Jan 23 (Wednesday) Transferred from Wilslow Road to Gorton Cemetery. Working with Clarke thrashing corn. Thoughts: what a craving the British workman has for beer. Today the men we worked with possessed an insatiable thirst for strong drink. No wonder the Government are afraid of Prohibition.
Feb 7 (Thursday) This evening I resigned the office of chairman as a sequel to a difference of opinion.
Feb 23 (Saturday) About last Christmas a New Scheme originated from the Office at Whitehall where COs on the Home Office Scheme could be allowed to find their own work after 12 months of good conduct. So far 7 of us have been refused & 1 declared eligible at Platt Hall Camp. My time is up on June 16.
Mar 22 (Friday) Today I have had a letter from my friend Tom Tinsley. He is in France and has been in the trenches. A great German offensive is reported today.
Apr 9 (Tuesday) A New Man Power Bill has been introduced in the House of Commons today, raising the military age to 51 years.
Apr 11 (Thursday) Today five of us have been reported to the Town Hall through prejudice.
Apr 12 (Friday) Capt Stevenson the Home Office inspector has been to Platt Hall Camp today. Also we approached Mr Hirst on the question of the report. Capt Stevenson was informed of the trouble.
Apr 13 (Saturday) Last night there was an air raid near Wigan. 12 lost their lives. The Zeppelin passed through about 2 miles outside of Manchester.
May 3 (Friday) Amount of money spent on drink in the House of Lords £14,000 in 12 months. 9 out of 12 Bishops in the House of Lords have shares in Breweries & armament factories. England has never known a teetotal Prime Minister.

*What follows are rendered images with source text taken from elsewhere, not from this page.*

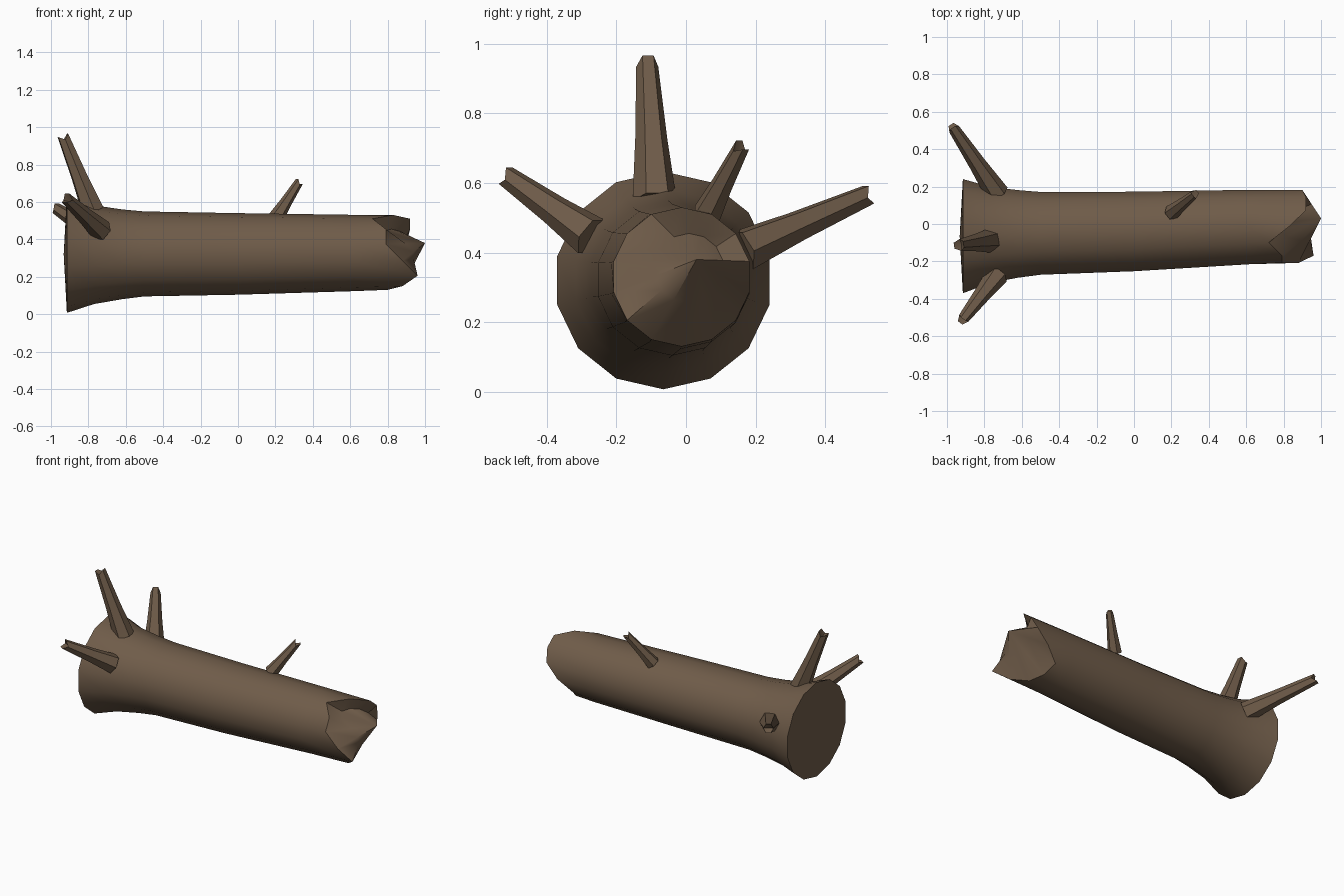
import bpy, bmesh, math
from mathutils import Vector

if "Cube" in bpy.data.objects:
    bpy.data.objects.remove(bpy.data.objects["Cube"])

bark = bpy.data.materials.new("bark")
bark.diffuse_color = (0.16, 0.107, 0.067, 1)
bark.use_nodes = True
bark.node_tree.nodes["Principled BSDF"].inputs["Base Color"].default_value = bark.diffuse_color


def finish(name, bm):
    bmesh.ops.recalc_face_normals(bm, faces=bm.faces)
    mesh = bpy.data.meshes.new(name)
    bm.to_mesh(mesh)
    bm.free()
    mesh.materials.append(bark)
    obj = bpy.data.objects.new(name, mesh)
    bpy.context.collection.objects.link(obj)
    bpy.ops.object.select_all(action='DESELECT')
    obj.select_set(True)
    bpy.context.view_layer.objects.active = obj
    bpy.ops.object.shade_smooth_by_angle(angle=math.radians(35))
    return obj


def loft(bm, rings, start, end):
    """Skin rings of points and close both ends with a fan to a centre point."""
    vr = [[bm.verts.new(p) for p in ring] for ring in rings]
    n = len(vr[0])
    for a, b in zip(vr, vr[1:]):
        for i in range(n):
            j = (i + 1) % n
            bm.faces.new((a[i], a[j], b[j], b[i]))
    for ring, tip in ((vr[0], start), (vr[-1], end)):
        c = bm.verts.new(tip)
        for i in range(n):
            bm.faces.new((ring[i], ring[(i + 1) % n], c))


# Trunk: flared root end, tapering to a jagged broken end
N = 14
sections = [(-0.915, -0.065, 0.32, 0.313), (-0.77, -0.058, 0.318, 0.264),
            (-0.62, -0.053, 0.32, 0.24), (-0.5, -0.05, 0.322, 0.227),
            (0.0, -0.04, 0.322, 0.218), (0.62, -0.016, 0.327, 0.204)]
break_x = [0.80, 0.76, 0.73, 0.82, 0.90, 0.92, 0.92,
           0.83, 0.72, 0.79, 0.79, 0.88, 0.96, 0.88]
recess = {5: 0.90, 6: 0.86, 7: 0.82, 8: 0.79, 9: 0.82, 12: 0.94}
splinter = Vector((1.0, 0.03, 0.38))


def around(i, x, cy, cz, r):
    a = -math.pi / 2 + 2 * math.pi * i / N
    return Vector((x, cy + r * math.cos(a), cz + r * math.sin(a)))


rings = [[around(i, *s) for i in range(N)] for s in sections]
rim = [around(i, break_x[i], -0.013, 0.33, 0.2) for i in range(N)]
inner = []
for i, p in enumerate(rim):
    q = p.lerp(splinter, 0.5)
    q.x = recess.get(i, q.x)
    inner.append(q)
bm = bmesh.new()
loft(bm, rings + [rim, inner], (-0.932, -0.065, 0.32), splinter)
finish("trunk", bm)


# Broken branch stubs: six-sided tapers with notched tips
def branch(name, root, tip, r0, r1):
    root, tip = Vector(root), Vector(tip)
    d = (tip - root).normalized()
    rot = d.to_track_quat('Z', 'Y')
    rings = []
    for t, r in ((0, r0), (0.45, r0 * 0.45 + r1 * 0.55), (1, r1)):
        ring = []
        for i in range(6):
            a = math.pi * i / 3
            off = rot @ Vector((r * math.cos(a), r * math.sin(a), 0))
            jag = (0.012 if i % 3 else -0.012) if t == 1 else 0
            ring.append(root.lerp(tip, t) + off + d * jag)
        rings.append(ring)
    bm = bmesh.new()
    loft(bm, rings, root, tip - d * 0.03)
    finish(name, bm)


branch("top_branch", (-0.775, -0.09, 0.55), (-0.932, -0.112, 0.945), 0.064, 0.032)
branch("front_branch", (-0.73, -0.27, 0.445), (-0.915, -0.51, 0.615), 0.062, 0.031)
branch("back_branch", (-0.73, 0.16, 0.405), (-0.967, 0.515, 0.562), 0.064, 0.031)
branch("small_branch", (0.20, 0.06, 0.51), (0.322, 0.158, 0.70), 0.043, 0.023)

May 31 (Friday) Tonight I have been elected Secretary of Platt Hall Camp.
Jun 19 (Wednesday) Today I have made application to the Home Office for the New Scheme.
Jun 23 (Sunday) After 7 years ministry Rev A J Wigley preached his farewell sermons today at Hesketh Banks.
Jun 25 (Tuesday) Taken ill with influenza.
Jun 28 (Friday) In the house as orderly. 9 of us down with influenza. Epidemic spreading throughout England.
Jul 6 (Saturday) Day off looking for work. Not yet successful.
Jul 9 (Tuesday) Mr Reeves Farmer Hutton refuses me work.
Jul 10 (Wednesday) 6 new men come from Dartmoor.
Jul 12 (Friday) Received word from home to interview Robert Bell Bank View regarding work.
Jul 13 (Saturday) Successful in obtaining work at R Bell’s.
Jul 19 (Friday) Received word from Home Office authorising me to take up exceptional work at Robert Bell’s Farm Hesketh Bank. I left Manchester at 10 o’clock arrived home at 3 o’clock. Thus ended my stay in Manchester and completion of work under the Penal Home Office Scheme. I am now at liberty to obtain my own wage, live at home without any rules to observe. We have only to send a report when asked. I was at Manchester nearly 12 months and enjoyed the experience. There was a little opposition now & then, but on the whole we had a pleasant time. During the time I was there I came home 50 times and thus cycled about 3,500 miles. I also had the pleasure of going round Manchester through the change of work. Out of the 26 most of us have gone home, and new men have come in our place. I shall always have pleasant recollections of the time we spent there, and hope to revisit it before long.
Dec 31 (Tuesday) Another year is closing after most eventful days. The Great War is practically over. The Peace Conference has now to do its work. The Prince of Peace will now have a chance. During the year I have been enabled to preach and give addresses 40 times. I hope now to continue the work I left two years ago, and I pray for God’s blessing.